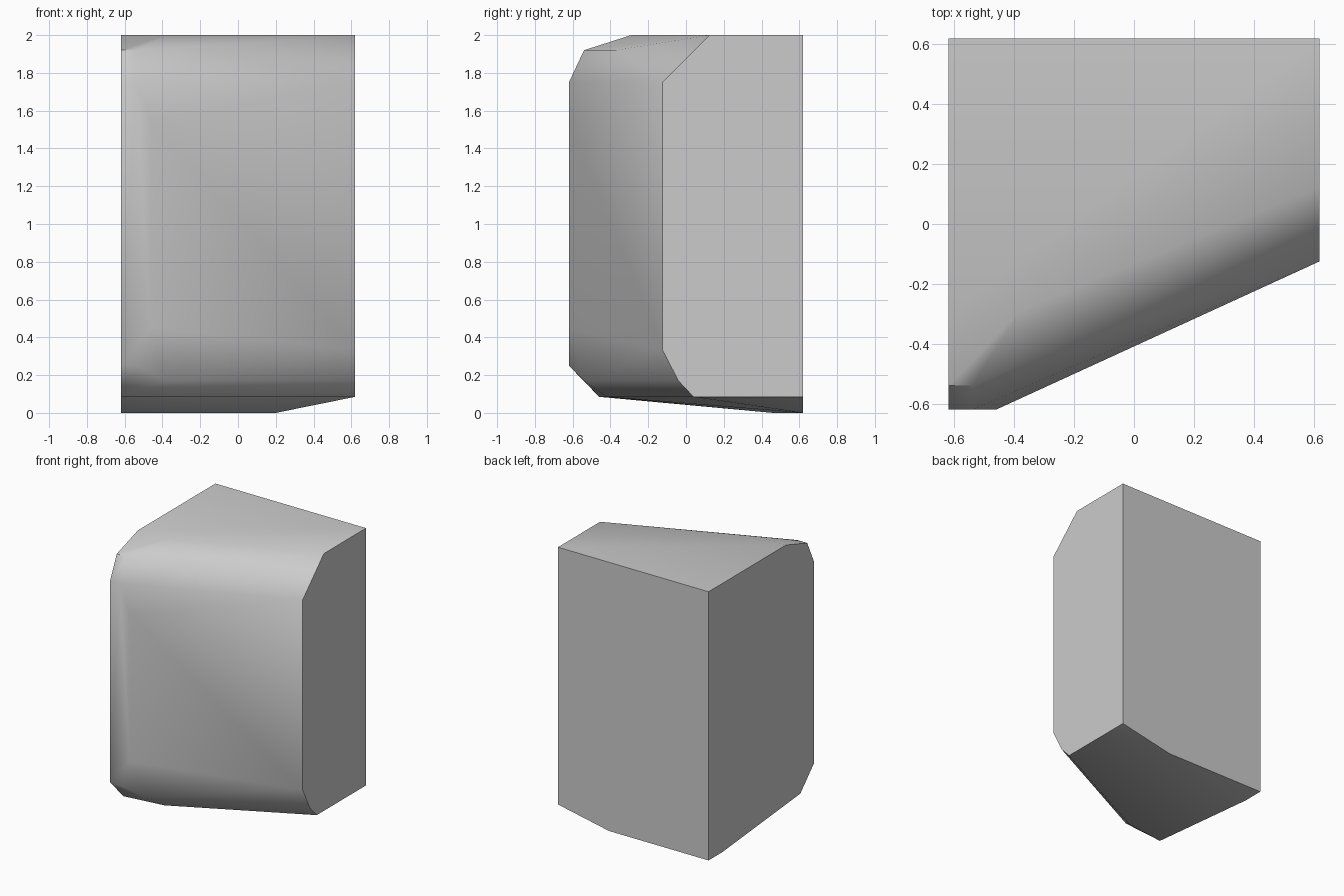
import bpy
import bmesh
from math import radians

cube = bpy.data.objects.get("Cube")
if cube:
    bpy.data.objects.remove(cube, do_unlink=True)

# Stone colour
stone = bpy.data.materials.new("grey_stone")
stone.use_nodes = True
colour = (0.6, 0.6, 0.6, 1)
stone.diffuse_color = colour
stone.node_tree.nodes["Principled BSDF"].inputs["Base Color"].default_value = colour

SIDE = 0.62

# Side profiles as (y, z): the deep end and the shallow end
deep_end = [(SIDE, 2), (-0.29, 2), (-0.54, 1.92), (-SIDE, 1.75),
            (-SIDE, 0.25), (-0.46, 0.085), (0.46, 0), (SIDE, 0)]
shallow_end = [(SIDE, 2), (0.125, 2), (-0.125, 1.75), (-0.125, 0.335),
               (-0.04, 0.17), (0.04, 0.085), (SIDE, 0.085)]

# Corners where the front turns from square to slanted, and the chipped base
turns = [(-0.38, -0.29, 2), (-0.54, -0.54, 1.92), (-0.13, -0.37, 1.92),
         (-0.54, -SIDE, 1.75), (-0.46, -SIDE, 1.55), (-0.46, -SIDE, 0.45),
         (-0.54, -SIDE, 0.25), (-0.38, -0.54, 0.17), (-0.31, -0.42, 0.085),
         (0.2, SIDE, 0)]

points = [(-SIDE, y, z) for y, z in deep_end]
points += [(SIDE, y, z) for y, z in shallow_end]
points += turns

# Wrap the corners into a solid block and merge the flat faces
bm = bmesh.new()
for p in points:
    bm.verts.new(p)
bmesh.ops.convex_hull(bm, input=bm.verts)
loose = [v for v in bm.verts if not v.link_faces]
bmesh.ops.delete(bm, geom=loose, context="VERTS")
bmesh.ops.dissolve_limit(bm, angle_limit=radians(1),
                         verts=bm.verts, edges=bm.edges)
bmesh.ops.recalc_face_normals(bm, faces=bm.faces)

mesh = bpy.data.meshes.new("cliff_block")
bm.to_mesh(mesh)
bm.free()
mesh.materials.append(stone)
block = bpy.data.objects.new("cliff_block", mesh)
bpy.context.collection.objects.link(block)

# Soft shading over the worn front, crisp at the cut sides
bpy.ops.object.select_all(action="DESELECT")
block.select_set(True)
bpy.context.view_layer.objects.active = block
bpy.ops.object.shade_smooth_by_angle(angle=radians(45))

Work to complete:
The answer should consist of every line from the listing above that includes the word "data".

Written solution:
cube = bpy.data.objects.get("Cube")
    bpy.data.objects.remove(cube, do_unlink=True)
stone = bpy.data.materials.new("grey_stone")
mesh = bpy.data.meshes.new("cliff_block")
block = bpy.data.objects.new("cliff_block", mesh)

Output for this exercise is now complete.